"John Lennon said life is what happens when plans fall through," Kaine said. "It's been my lot to be governor during the worst economic downtown in 70 years."
As a result, working with lawmakers to cut the budget while preserving Virginia's reputation as a top state for business became the governor's primary focus.
"My greatest achievement is to have positioned Virginia as the leading state in the nation economically, educationally, from a governance standpoint and politically and to have done that in the toughest time that we've faced in the last 70 years," he said.
The governor points to other victories, too: the expansion of early childhood education, the restaurant smoking ban, the preservation of 400,000 acres of open space and the start of Metrorail to Dulles. His greatest disappointment: the failure to win much needed new funding for roads.

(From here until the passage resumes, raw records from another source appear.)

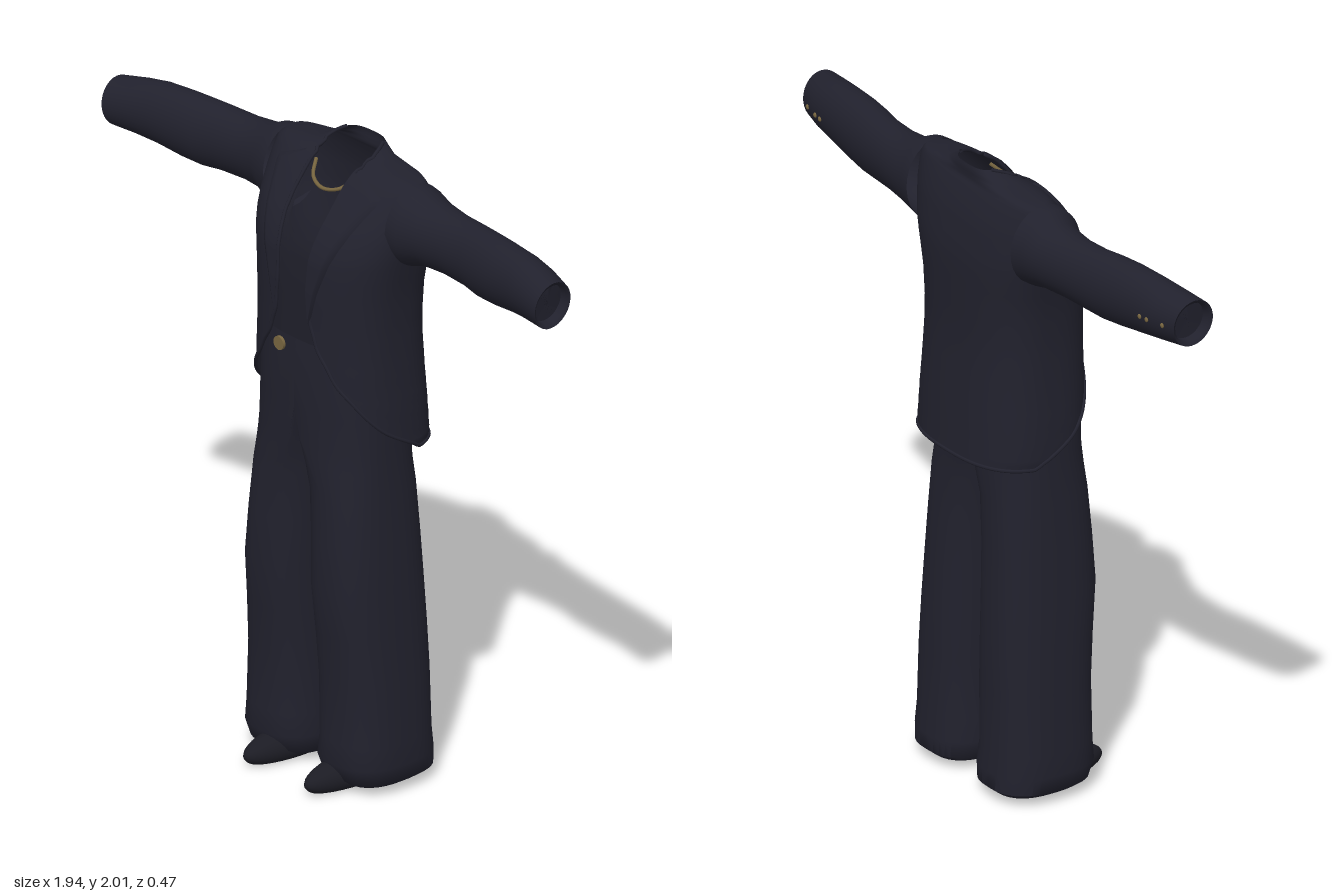
import * as THREE from 'three';
import { toCreasedNormals } from 'three/addons/utils/BufferGeometryUtils.js';

const P = 0.75; // squareness of the body cross-sections
const lerp = THREE.MathUtils.lerp;
const pw = (v) => Math.sign(v) * Math.pow(Math.abs(v), P);
const V = (x, y, z) => new THREE.Vector3(x, y, z);

// Interpolates a row table by its first column
function sample(rows, k) {
  let i = 0;
  while (i < rows.length - 2 && k > rows[i + 1][0]) i++;
  const a = rows[i], b = rows[i + 1];
  const t = THREE.MathUtils.clamp((k - a[0]) / (b[0] - a[0]), 0, 1);
  return a.map((v, j) => lerp(v, b[j], t));
}

// Surface through rows of points; closed rows wrap around
function loft(rows, closed = false, crease = 0) {
  const n = rows[0].length, idx = [];
  for (let r = 0; r < rows.length - 1; r++)
    for (let c = 0; c < (closed ? n : n - 1); c++) {
      const d = (c + 1) % n, a = r * n + c, b = r * n + d;
      idx.push(a, a + n, b, b, a + n, b + n);
    }
  const g = new THREE.BufferGeometry().setFromPoints(rows.flat());
  g.setIndex(idx);
  g.computeVertexNormals();
  return crease ? toCreasedNormals(g, crease) : g;
}

// Jacket: y, half width, front z, back z, middle z, opening angle in degrees
const JACKET = [
  [1.09, 0.275, 0.165, -0.23, -0.03, 103],
  [1.12, 0.28, 0.165, -0.228, -0.03, 92],
  [1.22, 0.275, 0.165, -0.222, -0.03, 60],
  [1.32, 0.268, 0.166, -0.215, -0.03, 33],
  [1.42, 0.264, 0.165, -0.208, -0.03, 17],
  [1.5, 0.264, 0.164, -0.206, -0.03, 11],
  [1.6, 0.27, 0.164, -0.208, -0.035, 9],
  [1.7, 0.288, 0.157, -0.21, -0.05, 9],
  [1.75, 0.298, 0.142, -0.207, -0.06, 9.5],
  [1.8, 0.303, 0.118, -0.2, -0.065, 10.5],
  [1.85, 0.306, 0.083, -0.192, -0.07, 11],
  [1.9, 0.306, 0.043, -0.177, -0.075, 11],
  [1.935, 0.3, 0.01, -0.163, -0.08, 11.5],
  [1.95, 0.28, -0.015, -0.155, -0.085, 13],
  [1.965, 0.15, -0.035, -0.155, -0.09, 31],
  [1.985, 0.105, -0.06, -0.157, -0.1, 65],
  [2.0, 0.08, -0.085, -0.155, -0.11, 100],
];
function jacketPoint(y, u) {
  const [, w, zf, zb, cz, open] = sample(JACKET, y);
  const o = THREE.MathUtils.degToRad(open), a = lerp(o, 2 * Math.PI - o, u);
  const c = Math.cos(a);
  return V(w * pw(Math.sin(a)), y, cz + (c > 0 ? zf - cz : cz - zb) * pw(c));
}
function jacketFront(x, y) {
  const [, w, zf, , cz] = sample(JACKET, y);
  const s = Math.pow(Math.min(1, Math.abs(x) / w), 1 / P);
  return cz + (zf - cz) * pw(Math.sqrt(1 - s * s));
}

// Trouser side: y, inner x, outer x, front z, back z, blend from leg to hip
const LEG = [
  [0.045, 0.08, 0.23, 0.07, -0.12, 0],
  [0.02, 0.05, 0.27, 0.105, -0.165, 0],
  [0.04, 0.025, 0.298, 0.13, -0.19, 0],
  [0.09, 0.018, 0.303, 0.148, -0.19, 0],
  [0.16, 0.025, 0.3, 0.142, -0.182, 0],
  [0.35, 0.024, 0.29, 0.143, -0.182, 0],
  [0.5, 0.022, 0.282, 0.155, -0.178, 0],
  [0.65, 0.019, 0.274, 0.17, -0.172, 0],
  [0.8, 0.014, 0.264, 0.163, -0.165, 0],
  [0.95, 0.006, 0.254, 0.156, -0.16, 0.1],
  [1.03, 0, 0.25, 0.154, -0.16, 0.45],
  [1.1, 0, 0.248, 0.155, -0.165, 0.8],
  [1.2, 0, 0.246, 0.158, -0.17, 1],
  [1.32, 0, 0.24, 0.158, -0.17, 1],
  [1.42, 0, 0.235, 0.15, -0.165, 1],
];
function legRing([y, xi, xo, zf, zb, hip], side) {
  const pts = [], cx = (xi + xo) / 2, r = (xo - xi) / 2, cz = (zf + zb) / 2, d = (zf - zb) / 2;
  for (let i = 0; i < 40; i++) {
    const a = (i / 40) * 2 * Math.PI, s = Math.sin(a), c = Math.cos(a);
    const legX = cx + r * pw(s), hipX = s > 0 ? xo * pw(s) : 0;
    pts.push(V(side * lerp(legX, hipX, hip), y, cz + d * pw(c)));
  }
  return pts;
}

// Sleeve: x, bottom y, top y, back z, front z
const SLEEVE = [
  [0.27, 1.69, 1.95, -0.185, 0.04],
  [0.31, 1.695, 1.945, -0.178, 0.035],
  [0.36, 1.71, 1.92, -0.17, 0.012],
  [0.45, 1.714, 1.912, -0.155, 0.002],
  [0.55, 1.71, 1.914, -0.143, 0.004],
  [0.62, 1.705, 1.917, -0.135, 0.018],
  [0.7, 1.71, 1.918, -0.125, 0.028],
  [0.8, 1.722, 1.914, -0.113, 0.036],
  [0.88, 1.73, 1.902, -0.102, 0.05],
  [0.962, 1.735, 1.888, -0.078, 0.062],
  [0.955, 1.747, 1.877, -0.068, 0.052],
  [0.93, 1.75, 1.875, -0.068, 0.048],
  [0.93, 1.811, 1.812, -0.01, -0.009],
];
function sleeveRing([x, yb, yt, zb, zf], side) {
  return Array.from({ length: 28 }, (_, i) => {
    const a = (i / 28) * 2 * Math.PI, s = Math.sin(a);
    return V(side * (x + 0.008 * s), (yb + yt) / 2 + ((yt - yb) / 2) * s, (zb + zf) / 2 + ((zf - zb) / 2) * Math.cos(a));
  });
}

// Lapel: y, outer x
const LAPEL = [[1.5, 0.075], [1.6, 0.102], [1.7, 0.14], [1.83, 0.195], [1.905, 0.23], [1.93, 0.165], [1.945, 0.13]];

export function createModel() {
  const group = new THREE.Group();
  const mat = (name, color) => {
    const m = new THREE.MeshStandardMaterial({ color, side: THREE.DoubleSide });
    m.name = name;
    return m;
  };
  const suit = mat('dark navy cloth', 0x21212d);
  const shirtMat = mat('dark shirt', 0x1f1f2a);
  const leather = mat('black leather', 0x1c1c24);
  const gold = mat('dull gold', 0x786640);
  const add = (name, geo, m) => {
    const mesh = new THREE.Mesh(geo, m);
    mesh.name = name;
    group.add(mesh);
    return mesh;
  };

  // Jacket body, open at the front and neck
  const ys = [];
  JACKET.forEach(([y], i) => { if (i) ys.push((y + JACKET[i - 1][0]) / 2); ys.push(y); });
  add('jacketBody', loft(ys.map((y) => Array.from({ length: 57 }, (_, i) => jacketPoint(y, i / 56)))), suit);

  // Rolled edge round the opening and hem
  const edge = [
    ...ys.slice().reverse().map((y) => jacketPoint(y, 0)),
    ...Array.from({ length: 19 }, (_, i) => jacketPoint(1.09, (i + 1) / 20)),
    ...ys.map((y) => jacketPoint(y, 1)),
  ];
  add('jacketEdge', new THREE.TubeGeometry(new THREE.CatmullRomCurve3(edge), 180, 0.006, 6), suit);

  // Shirt front with a scooped neckline
  const shirtRows = [];
  for (let r = 0; r <= 12; r++) {
    const row = [];
    for (let c = 0; c <= 16; c++) {
      const x = lerp(-0.13, 0.13, c / 16);
      const y = lerp(1.38, 1.735 + 0.17 * Math.min(1, (x / 0.1) ** 4), r / 12);
      row.push(V(x, y, jacketFront(x, y) - 0.022));
    }
    shirtRows.push(row);
  }
  add('shirtFront', loft(shirtRows), shirtMat);

  for (const side of [1, -1]) {
    const label = side > 0 ? 'left' : 'right';
    add(label + 'TrouserLeg', loft(LEG.map((r) => legRing(r, side)), true, 0.9), suit);
    add(label + 'Sleeve', loft(SLEEVE.map((r) => sleeveRing(r, side)), true, 1.2), suit);

    // Lapel lying just over the chest
    const lapelRows = [];
    for (let i = 0; i <= 24; i++) {
      const y = lerp(1.5, 1.945, i / 24), outer = sample(LAPEL, y)[1], inner = jacketPoint(y, 0).x;
      lapelRows.push(Array.from({ length: 9 }, (_, j) => {
        const x = lerp(inner, Math.max(outer, inner), j / 8);
        return V(side * x, y, jacketFront(x, y) + (j === 8 ? 0 : 0.012));
      }));
    }
    add(label + 'Lapel', loft(lapelRows), suit);

    // Shoe with a flat sole, narrower toward the toe
    const shoe = new THREE.SphereGeometry(1, 28, 18);
    const p = shoe.attributes.position;
    for (let i = 0; i < p.count; i++) {
      const z = p.getZ(i);
      p.setXYZ(i, p.getX(i) * (0.064 - 0.01 * z), Math.max(0.008, 0.035 + p.getY(i) * 0.055), 0.06 + z * 0.172);
    }
    shoe.computeVertexNormals();
    add(label + 'Shoe', shoe, leather).position.x = side * 0.135;
    const heel = add(label + 'Heel', new THREE.CylinderGeometry(0.045, 0.043, 0.03, 20), leather);
    heel.position.set(side * 0.135, 0.015, -0.065);

    // Cuff buttons on the back of the sleeve
    for (const x of [0.83, 0.86, 0.92]) {
      const b = add(label + 'CuffButton', new THREE.SphereGeometry(0.008, 10, 8), gold);
      b.position.set(side * x, 1.81, sample(SLEEVE.slice(0, 10), x)[3] - 0.001);
      b.scale.z = 0.5;
    }
  }

  // Waist button
  const button = add('waistButton', new THREE.CylinderGeometry(0.022, 0.022, 0.009, 16), gold);
  button.rotation.x = Math.PI / 2;
  button.position.set(-0.065, 1.385, 0.157);

  // Necklace
  const chain = new THREE.CatmullRomCurve3([
    V(-0.09, 1.925, -0.01), V(-0.06, 1.89, 0.028), V(0, 1.876, 0.045), V(0.06, 1.89, 0.028), V(0.09, 1.925, -0.01),
  ]);
  add('necklace', new THREE.TubeGeometry(chain, 32, 0.006, 6), gold);

  return group;
}
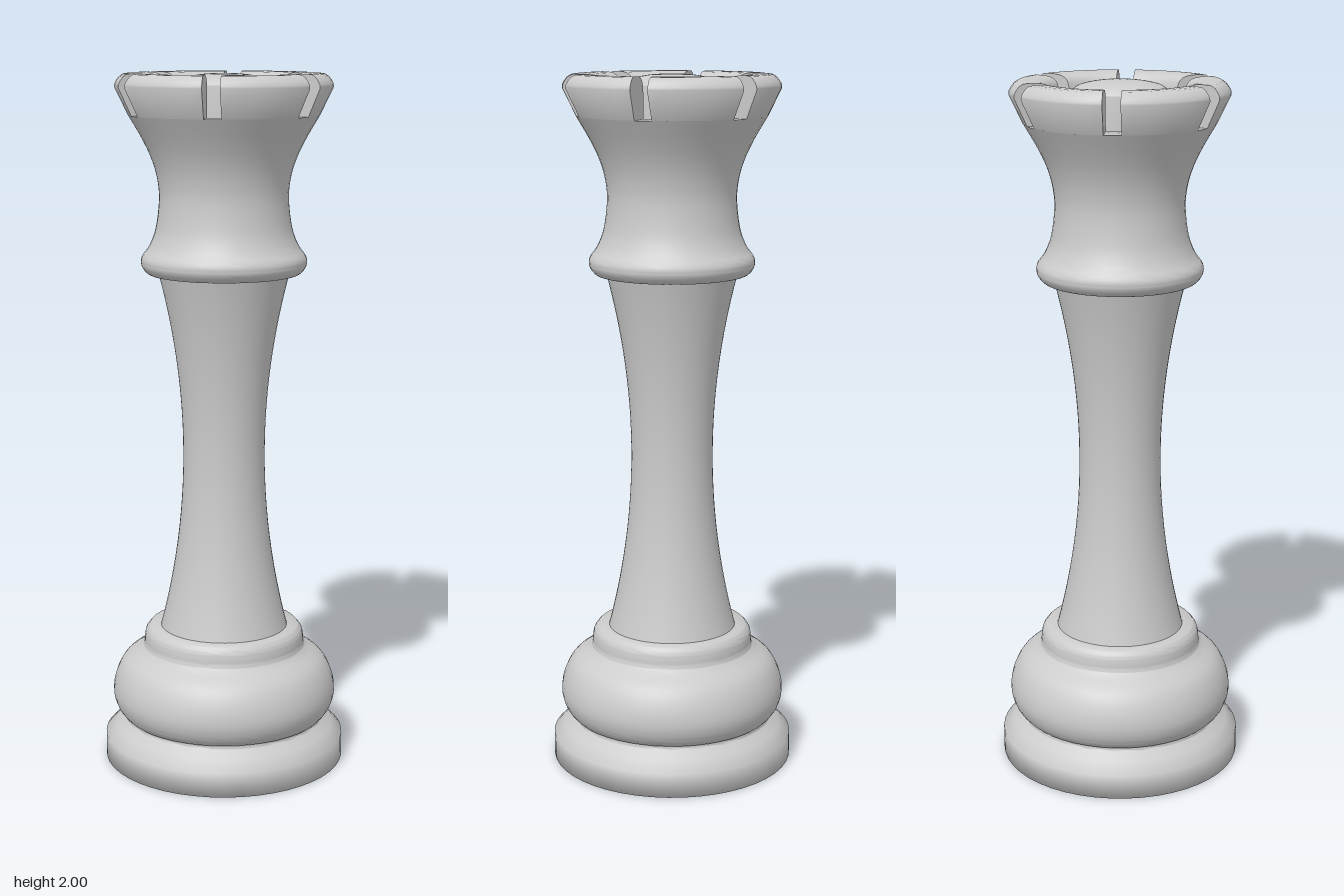
import * as THREE from 'three';
import { toCreasedNormals } from 'three/addons/utils/BufferGeometryUtils.js';

const material = new THREE.MeshStandardMaterial({ color: 0xcccccc });
const SEGMENTS = 48;

const vectors = (pairs) => pairs.map(([r, y]) => new THREE.Vector2(r, y));
const smooth = (pairs, n) => new THREE.SplineCurve(vectors(pairs)).getPoints(n);

function part(name, geometry, crease) {
  const mesh = new THREE.Mesh(toCreasedNormals(geometry, crease), material);
  mesh.name = name;
  return mesh;
}

const turned = (name, points, crease = 0.95) =>
  part(name, new THREE.LatheGeometry(points, SEGMENTS), crease);

// Crown battlements: a cross-section swept round between parallel-sided slots
const SLOT_HALF = 0.024;
const SLOT_FLOOR = 1.885;
const SLOT_RADIUS = 0.268;

function merlonGeometry() {
  const outline = [
    ...vectors([[0.188, SLOT_FLOOR], [SLOT_RADIUS, SLOT_FLOOR]]),
    ...smooth([[0.305, 1.962], [0.303, 1.975], [0.284, 1.997], [0.25, 2], [0.215, 1.996], [0.196, 1.982], [0.189, 1.955]], 14),
  ];
  const geometry = new THREE.ExtrudeGeometry(new THREE.Shape(outline), {
    depth: 1, steps: 8, bevelEnabled: false,
  });
  const pos = geometry.attributes.position;
  for (let i = 0; i < pos.count; i++) {
    const r = pos.getX(i);
    const half = Math.PI / 6 - Math.asin(SLOT_HALF / r);
    const angle = (pos.getZ(i) * 2 - 1) * half;
    pos.setXYZ(i, r * Math.cos(angle), pos.getY(i), r * Math.sin(angle));
  }
  return geometry;
}

export function createModel() {
  const model = new THREE.Group();
  model.name = 'rookPiece';

  // Underside bulging down inside the rim, with a central recess
  model.add(turned('underside', [
    ...vectors([[0, 0.05], [0.08, 0.05]]),
    ...smooth([[0.08, 0.012], [0.1, 0.004], [0.15, 0.002], [0.22, 0.01], [0.29, 0.032], [0.342, 0.068]], 20),
    ...vectors([[0.342, 0]]),
  ]));

  // Foot, rounded bulge and collar, softly shaded throughout
  model.add(turned('base', [
    ...vectors([[0.342, 0], [0.352, 0], [0.352, 0.07]]),
    ...smooth([[0.32, 0.1], [0.296, 0.12], [0.29, 0.128], [0.3, 0.135], [0.318, 0.16], [0.328, 0.2],
      [0.32, 0.25], [0.294, 0.298], [0.246, 0.333], [0.236, 0.345], [0.234, 0.365], [0.23, 0.385], [0.218, 0.4]], 48),
    ...vectors([[0.17, 0.4]]),
  ], Math.PI));

  // Waisted shaft
  const shaft = [];
  for (let i = 0; i <= 24; i++) {
    const t = i / 12 - 1;
    shaft.push(new THREE.Vector2(0.118 + 0.069 * t * t, 0.92 + 0.525 * t));
  }
  model.add(turned('shaft', shaft));

  // Upper collar, flared crown, slot floor and inner bowl
  model.add(turned('crown', [
    ...vectors([[0.15, 1.44], [0.2, 1.44]]),
    ...smooth([[0.2, 1.44], [0.218, 1.444], [0.234, 1.465], [0.233, 1.49], [0.212, 1.52], [0.193, 1.57],
      [0.183, 1.65], [0.188, 1.71], [0.204, 1.765], [0.23, 1.82], [SLOT_RADIUS, SLOT_FLOOR]], 40),
    ...vectors([[0.188, SLOT_FLOOR]]),
    ...smooth([[0.188, SLOT_FLOOR], [0.175, 1.876], [0.155, 1.872], [0.12, 1.872]], 6),
  ]));

  // Six merlons
  const merlons = new THREE.Group();
  merlons.name = 'merlons';
  const merlon = merlonGeometry();
  for (let i = 0; i < 6; i++) {
    const mesh = part('merlon', merlon, 0.95);
    mesh.rotation.y = (i * Math.PI) / 3;
    merlons.add(mesh);
  }
  model.add(merlons);

  // Shallow central dome on a short drum
  model.add(turned('dome', [
    ...vectors([[0.133, 1.87]]),
    ...smooth([[0.133, 1.962], [0.13, 1.974], [0.11, 1.987], [0.06, 1.997], [0, 2]], 14),
  ]));

  return model;
}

Kaine said his brightest moment came on election night 2008.
As Obama's national campaign co-chair, the governor played a key role as Virginia picked a Democrat for the first time in 44 years, and the nation picked its first African-American president.
"That day I would rate next to my wedding day and the birth of my kids as the greatest day of my life," Kaine said.
That support led to his high-profile part-time role as Democratic National Committee chairman, a job he'll now dive in to full-time when he leaves office Saturday.
"The mission of the DNC is a simple one. I just tell people presidential success. It's a two-word mission statement," Kaine said. "My job is to go out and promote this president, defend this president. The nation and the world need a successful American presidency right now, and President Obama is uniquely qualified and has the talents to be that transformative leader that we need and the world needs today."
But Kaine will keep his home in Richmond. He said he can give the president better advice living well outside the Beltway.